Why did the Brother of the Bride forego the fine champagne for a Milwaukee's Best toast?
The answer goes back a couple of generations.
Gramps Hayden always had a supply of Milwaukee’s Best (Miller’s economy brew) in the fridge of his tiny 1960s ranch-styled home. A home he reconfigured a bit through the ten years of his five children’s births - and the next decade march to the sons' and daughter's adulthoods.
The fridge squeezed into a tight corner on one side of a narrrow kitchen aisle. Two doors faced each other at the kitchen’s entrance. One of those doors led out to the spacious family-room (an add-on built from the left-over lumber of a relative’s disassembled garage). On Red-Letter Days, three, sometimes four, generations of Haydens could fit in the addition, cans of Milwaukee’s Best dispersed among the adult men.
Just across the kitchen’s single-step threshold another door led downstairs to the sons’ Boy-Cave-ish bedroom. Four twin bunks outlined DIY- paneled walls on one end of the cellar. A washer and dryer, an array of usual basement stuff, and an old piano cluttered the other. This arrangement secured the upstairs bedroom across from the master bedroom: Baby Sis’s haunt.
Twenty-five years later Mr. and Mrs. upscaled to a big and boxy, four-bedroom cape. But the cape’s large fridge (that still appears almost small in its roomy eat-in kitchen) remained stocked with the low budget Milwaukee’s Best.

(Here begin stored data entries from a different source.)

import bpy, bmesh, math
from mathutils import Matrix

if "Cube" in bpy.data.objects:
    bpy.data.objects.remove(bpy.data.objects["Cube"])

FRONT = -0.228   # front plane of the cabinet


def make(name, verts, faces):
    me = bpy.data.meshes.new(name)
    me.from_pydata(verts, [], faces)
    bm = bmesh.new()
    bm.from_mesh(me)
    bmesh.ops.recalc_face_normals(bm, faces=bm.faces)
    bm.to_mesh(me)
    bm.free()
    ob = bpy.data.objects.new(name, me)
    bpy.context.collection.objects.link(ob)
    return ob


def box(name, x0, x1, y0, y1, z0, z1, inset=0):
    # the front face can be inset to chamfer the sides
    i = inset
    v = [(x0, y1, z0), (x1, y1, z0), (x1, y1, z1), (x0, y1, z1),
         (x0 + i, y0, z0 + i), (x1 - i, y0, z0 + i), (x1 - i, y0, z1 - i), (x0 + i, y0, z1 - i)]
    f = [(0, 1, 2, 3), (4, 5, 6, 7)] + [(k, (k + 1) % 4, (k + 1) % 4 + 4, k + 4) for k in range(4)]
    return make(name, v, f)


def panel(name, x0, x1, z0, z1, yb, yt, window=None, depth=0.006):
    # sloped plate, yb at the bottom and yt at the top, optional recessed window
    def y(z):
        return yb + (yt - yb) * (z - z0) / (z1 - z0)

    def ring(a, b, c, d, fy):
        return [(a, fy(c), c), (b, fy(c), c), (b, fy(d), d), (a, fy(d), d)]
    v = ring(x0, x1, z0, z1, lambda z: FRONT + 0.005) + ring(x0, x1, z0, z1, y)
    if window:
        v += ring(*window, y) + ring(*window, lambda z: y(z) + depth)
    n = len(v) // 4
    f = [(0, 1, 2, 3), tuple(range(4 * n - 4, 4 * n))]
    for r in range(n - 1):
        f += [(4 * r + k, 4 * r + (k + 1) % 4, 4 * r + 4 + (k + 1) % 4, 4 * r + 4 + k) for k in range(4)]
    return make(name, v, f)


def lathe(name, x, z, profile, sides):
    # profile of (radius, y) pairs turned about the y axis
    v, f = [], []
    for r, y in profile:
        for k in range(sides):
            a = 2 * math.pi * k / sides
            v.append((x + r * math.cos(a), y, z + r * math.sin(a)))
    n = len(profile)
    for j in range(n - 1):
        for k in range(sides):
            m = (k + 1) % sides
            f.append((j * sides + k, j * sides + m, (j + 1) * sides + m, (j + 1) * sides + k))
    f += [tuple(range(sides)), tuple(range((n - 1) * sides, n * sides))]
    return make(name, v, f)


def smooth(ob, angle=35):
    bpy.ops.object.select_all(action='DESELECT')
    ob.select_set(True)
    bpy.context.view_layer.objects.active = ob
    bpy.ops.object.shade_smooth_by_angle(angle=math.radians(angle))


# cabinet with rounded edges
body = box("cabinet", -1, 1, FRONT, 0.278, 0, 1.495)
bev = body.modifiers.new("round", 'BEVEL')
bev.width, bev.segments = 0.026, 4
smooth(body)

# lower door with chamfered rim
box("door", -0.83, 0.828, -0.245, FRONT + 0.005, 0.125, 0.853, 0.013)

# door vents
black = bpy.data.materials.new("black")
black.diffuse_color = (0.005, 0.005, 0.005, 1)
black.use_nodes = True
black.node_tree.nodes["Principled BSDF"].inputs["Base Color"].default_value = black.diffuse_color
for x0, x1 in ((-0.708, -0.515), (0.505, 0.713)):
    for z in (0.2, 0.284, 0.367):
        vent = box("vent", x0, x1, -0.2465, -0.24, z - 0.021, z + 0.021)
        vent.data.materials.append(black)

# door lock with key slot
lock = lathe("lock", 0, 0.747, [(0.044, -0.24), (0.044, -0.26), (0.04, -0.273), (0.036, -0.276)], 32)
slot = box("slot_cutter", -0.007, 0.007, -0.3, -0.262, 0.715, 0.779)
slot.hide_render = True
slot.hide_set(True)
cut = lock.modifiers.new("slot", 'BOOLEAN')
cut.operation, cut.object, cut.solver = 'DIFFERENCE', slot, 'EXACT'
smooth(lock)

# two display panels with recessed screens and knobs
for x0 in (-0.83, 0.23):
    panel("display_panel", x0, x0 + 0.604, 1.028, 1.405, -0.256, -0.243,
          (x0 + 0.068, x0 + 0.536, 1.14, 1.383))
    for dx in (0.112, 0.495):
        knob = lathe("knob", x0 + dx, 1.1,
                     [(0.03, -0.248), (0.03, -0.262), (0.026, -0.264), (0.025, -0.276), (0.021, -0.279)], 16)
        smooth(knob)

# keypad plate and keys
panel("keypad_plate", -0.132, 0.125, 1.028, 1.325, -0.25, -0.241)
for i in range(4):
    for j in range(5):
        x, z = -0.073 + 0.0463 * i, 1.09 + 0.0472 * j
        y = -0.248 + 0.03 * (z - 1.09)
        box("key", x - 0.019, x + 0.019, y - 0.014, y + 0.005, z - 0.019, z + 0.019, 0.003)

Since Conor’s grandfather and father passed in 1998, within six months of each other, Larry’s brothers and sister have raised a red, white, and blue Milwaukee’s Best can to their memory every Father’s Day. And left one at their gravesites too.